Inherited variants have potential to knock three years off your life

Research published in the journal Nature Communications shows if you have one or two certain gene variants life expectancy reduces by between one and two years.

Research published in the journal Nature Communications shows if you have one or two certain gene variants life expectancy reduces by between one and two years.

 

Scientists have discovered genes that can knock one to three years off your lifespan. These gene variants are also very common with two thirds of us carrying at least one of the two gene changes.

This gloomy news comes from researchers at the University of Edinburgh and is published this morning in the journal Nature Communications.

The variants were found on two separate parts of the genome and are passed on from parent to child.

If you have one of the variants life expectancy reduces by about a year. If you are unlucky enough to inherit both variants from both parents then lifespan on average declines by a full three years, the scientists found.

Unfortunately having both is not a million to one chance.
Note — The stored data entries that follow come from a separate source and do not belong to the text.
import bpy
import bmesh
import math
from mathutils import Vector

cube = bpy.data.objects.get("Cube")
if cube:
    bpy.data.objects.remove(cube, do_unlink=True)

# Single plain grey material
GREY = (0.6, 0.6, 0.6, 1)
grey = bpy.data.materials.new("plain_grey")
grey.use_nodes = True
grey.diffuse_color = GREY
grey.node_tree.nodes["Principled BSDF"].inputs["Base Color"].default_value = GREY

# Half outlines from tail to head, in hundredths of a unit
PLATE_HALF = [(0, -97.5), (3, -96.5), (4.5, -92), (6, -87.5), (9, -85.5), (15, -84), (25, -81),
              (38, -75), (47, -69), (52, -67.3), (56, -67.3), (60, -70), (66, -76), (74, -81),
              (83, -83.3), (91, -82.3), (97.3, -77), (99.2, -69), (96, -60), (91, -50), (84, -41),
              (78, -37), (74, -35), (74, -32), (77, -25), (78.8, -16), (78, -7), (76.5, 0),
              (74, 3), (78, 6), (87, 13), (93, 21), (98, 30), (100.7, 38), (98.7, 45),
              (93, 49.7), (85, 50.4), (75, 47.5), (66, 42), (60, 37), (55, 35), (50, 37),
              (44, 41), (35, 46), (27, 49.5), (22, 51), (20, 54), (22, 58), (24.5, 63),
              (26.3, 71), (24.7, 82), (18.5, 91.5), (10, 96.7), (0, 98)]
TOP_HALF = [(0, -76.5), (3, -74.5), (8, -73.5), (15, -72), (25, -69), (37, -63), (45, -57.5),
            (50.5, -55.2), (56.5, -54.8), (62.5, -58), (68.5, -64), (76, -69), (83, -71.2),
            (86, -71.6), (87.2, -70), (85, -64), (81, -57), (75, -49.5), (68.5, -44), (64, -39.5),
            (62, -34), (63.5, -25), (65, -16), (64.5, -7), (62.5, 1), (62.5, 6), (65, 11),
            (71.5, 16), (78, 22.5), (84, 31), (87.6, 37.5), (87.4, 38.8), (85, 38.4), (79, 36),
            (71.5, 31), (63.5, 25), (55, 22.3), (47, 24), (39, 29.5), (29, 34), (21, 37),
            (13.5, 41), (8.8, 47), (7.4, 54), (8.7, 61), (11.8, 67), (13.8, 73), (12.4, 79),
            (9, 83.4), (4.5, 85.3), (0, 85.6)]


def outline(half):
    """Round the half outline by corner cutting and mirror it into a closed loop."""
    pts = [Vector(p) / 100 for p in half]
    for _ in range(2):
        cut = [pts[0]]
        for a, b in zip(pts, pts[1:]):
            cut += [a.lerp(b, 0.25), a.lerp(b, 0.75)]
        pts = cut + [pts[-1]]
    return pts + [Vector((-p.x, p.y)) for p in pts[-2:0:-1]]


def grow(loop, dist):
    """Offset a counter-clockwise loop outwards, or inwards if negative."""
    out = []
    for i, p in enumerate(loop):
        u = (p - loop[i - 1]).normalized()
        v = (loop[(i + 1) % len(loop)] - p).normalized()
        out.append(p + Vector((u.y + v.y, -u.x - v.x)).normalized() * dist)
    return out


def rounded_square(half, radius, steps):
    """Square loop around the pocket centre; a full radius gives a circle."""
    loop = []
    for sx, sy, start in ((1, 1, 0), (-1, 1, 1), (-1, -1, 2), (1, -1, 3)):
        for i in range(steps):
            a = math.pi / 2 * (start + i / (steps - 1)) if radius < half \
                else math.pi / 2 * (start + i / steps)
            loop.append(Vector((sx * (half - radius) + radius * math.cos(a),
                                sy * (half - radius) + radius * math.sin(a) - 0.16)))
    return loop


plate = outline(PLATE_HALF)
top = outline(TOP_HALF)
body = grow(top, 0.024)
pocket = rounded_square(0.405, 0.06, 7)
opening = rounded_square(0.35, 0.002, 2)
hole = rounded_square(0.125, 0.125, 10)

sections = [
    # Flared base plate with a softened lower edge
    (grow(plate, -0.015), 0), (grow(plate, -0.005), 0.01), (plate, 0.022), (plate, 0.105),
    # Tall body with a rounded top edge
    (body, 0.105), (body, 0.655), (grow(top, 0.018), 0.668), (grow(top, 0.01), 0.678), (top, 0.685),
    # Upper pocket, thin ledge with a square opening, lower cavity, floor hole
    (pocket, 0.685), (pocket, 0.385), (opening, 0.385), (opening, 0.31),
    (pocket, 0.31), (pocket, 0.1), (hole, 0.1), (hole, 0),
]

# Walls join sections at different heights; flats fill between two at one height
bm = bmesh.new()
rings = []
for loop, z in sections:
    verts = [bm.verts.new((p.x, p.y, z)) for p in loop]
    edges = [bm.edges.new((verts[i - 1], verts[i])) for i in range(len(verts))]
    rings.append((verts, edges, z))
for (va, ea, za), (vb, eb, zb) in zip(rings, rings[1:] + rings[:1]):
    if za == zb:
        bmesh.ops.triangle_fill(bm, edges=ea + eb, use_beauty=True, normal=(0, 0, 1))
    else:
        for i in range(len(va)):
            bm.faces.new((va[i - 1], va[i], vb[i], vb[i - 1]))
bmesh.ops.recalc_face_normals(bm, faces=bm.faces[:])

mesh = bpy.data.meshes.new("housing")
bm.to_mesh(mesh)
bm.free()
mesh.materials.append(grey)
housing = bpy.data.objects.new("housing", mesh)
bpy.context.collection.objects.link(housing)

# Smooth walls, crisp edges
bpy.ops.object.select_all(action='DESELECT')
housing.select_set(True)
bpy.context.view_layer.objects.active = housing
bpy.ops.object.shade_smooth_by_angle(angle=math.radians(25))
Three in 1,000 people inherit both variants and so are genetically geared to having a somewhat shorter life.

Dr Peter Joshi of the university’s Usher Institute of Population Health Sciences and Informatics was at pains to be reassuring however.

Although the effect of the variant is “surprisingly large” having these genes was only part of the story.

Lifestyle has the greatest impact on how long we live and that is under our control,” he said.

The scientists are highly confident about their results given they analysed genetic material from 152,000 people to make these findings.

The volunteers are participants in the UK Biobank Study, a long term Medical Research Council funded study recording the health of half a million individuals, Dr Joshi said.

He and colleagues including Dr Jim Wilson at Usher used computers to compare genetic material, looking for gene changes from the norm that might signal a shortened life.

“We scanned the whole of the genome to find what parts affected lifespan,” he said.

“We looked in particular at two regions already known to be associated with killer diseases,” including one gene cluster linked to Alzheimer’s disease and high cholesterol and another with lung problems and nicotine dependence.

They have identified two life-shortening variants and expect to find more. “These discoveries are the tip of the iceberg,” Dr Wilson said.

The team is also on the prowl for genes that can prolong life, Dr Joshi added.

“We hope to find genes that are life lengthening so we can try and understand their biological response.”